The first decade of the millennium has been a banner one for indie-rock artists from Canada. Bands like Arcade Fire, Tegan and Sara and the now-disbanded Broken Social Scene (and Scene’s family tree of artists like Metric, Stars and Feist) have become some of the biggest acts in America, routinely selling out smaller clubs and larger concert halls alike.
But one of the seminal groups from that decade didn’t stay together long enough to benefit from the northern invasion: The Unicorns released one of the era’s great albums, 2003’s “Who Will Cut Our Hair When We’re Gone?” then dissolved after a year of touring.
Alden Penner, Nick Thorburn and Jamie Thompson went on to other collaborations and work (the latter two comprised the backbone of Islands, another Canadian indie-pop band that found some success in the U.S.), but thanks to an invitation from Arcade Fire (who opened for the Unicorns during parts of that fateful yearlong tour), have reunited for a small run of shows, playing with the Grammy winners at shows in Los Angeles and Brooklyn. The band’s quirky humor (a faux audience Twitter feed at the L.A. shows featured gems like “Reunions are always terrible,” while the set’s video projections included a Flying Toasters screen saver) is still on display, and the music feels as relevant as it did a decade ago.
amNewYork caught up with Penner to talk about reforming and prophesies.
Eleven years later, when you listen to “Who Will Cut Our Hair ?” what do you hear?
My voice is a little higher back then. [laughs] It just feels like me. ? I don’t really feel like it’s dusting off anything. I don’t feel that much older. The youthful period of someone’s life kind of lasts well beyond what people ascribe to it in the music business. It’s not all about the 20s. It’s about being able to do that throughout their lifetime.
When an album that you create at the age of 20 is so loved, what is it like to revisit it and show it off to new potential fans?
It’s a different type of the same nervous emotion that comes from putting anything out there. When you’re going to play a show in front of 10 people, it causes a lot of anxiety and that’s normal. This is just on a different scale with different variables. Basically, it’s new insofar as it’s a bigger thing now, and Arcade Fire has become quite a phenomenon, but back then we were just friends having fun, going out and touring, and just being amazed that you can have a life like that.
The band’s final release was an EP called “2014.” Tell us this was planned all along.
It carries a sort of prophetic weight to it. Sometimes things become true by virtue of it being stated. It can be taken many different ways, but to me it’s significant enough to bring things together around that and create an anniversary.
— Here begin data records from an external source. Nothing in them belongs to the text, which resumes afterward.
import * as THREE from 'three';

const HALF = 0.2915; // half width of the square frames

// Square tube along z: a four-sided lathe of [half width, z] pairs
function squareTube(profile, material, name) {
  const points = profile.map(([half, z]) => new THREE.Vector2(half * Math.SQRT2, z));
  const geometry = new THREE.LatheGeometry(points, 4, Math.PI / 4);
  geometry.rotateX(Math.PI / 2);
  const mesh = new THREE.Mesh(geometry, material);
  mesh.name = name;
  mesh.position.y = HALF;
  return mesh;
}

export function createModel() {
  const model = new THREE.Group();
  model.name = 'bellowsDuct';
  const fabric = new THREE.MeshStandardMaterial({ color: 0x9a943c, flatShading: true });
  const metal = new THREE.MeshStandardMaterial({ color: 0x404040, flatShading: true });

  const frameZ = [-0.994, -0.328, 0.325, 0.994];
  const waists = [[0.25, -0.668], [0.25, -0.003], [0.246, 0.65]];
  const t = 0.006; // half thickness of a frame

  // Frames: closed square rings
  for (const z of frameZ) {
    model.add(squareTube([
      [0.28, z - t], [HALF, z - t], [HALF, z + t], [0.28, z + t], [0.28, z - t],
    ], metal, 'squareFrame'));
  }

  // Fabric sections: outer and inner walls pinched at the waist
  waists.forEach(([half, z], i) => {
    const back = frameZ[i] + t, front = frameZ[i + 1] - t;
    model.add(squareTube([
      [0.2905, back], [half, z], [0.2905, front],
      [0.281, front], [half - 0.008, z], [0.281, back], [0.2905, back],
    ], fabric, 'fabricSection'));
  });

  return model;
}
IF YOU GO: The Unicorns open for Arcade Fire on Friday through Sunday at 7:30 p.m. at Barclays Center, 620 Atlantic Ave., Fort Greene, 917-618-6100, $30.50-$70.50.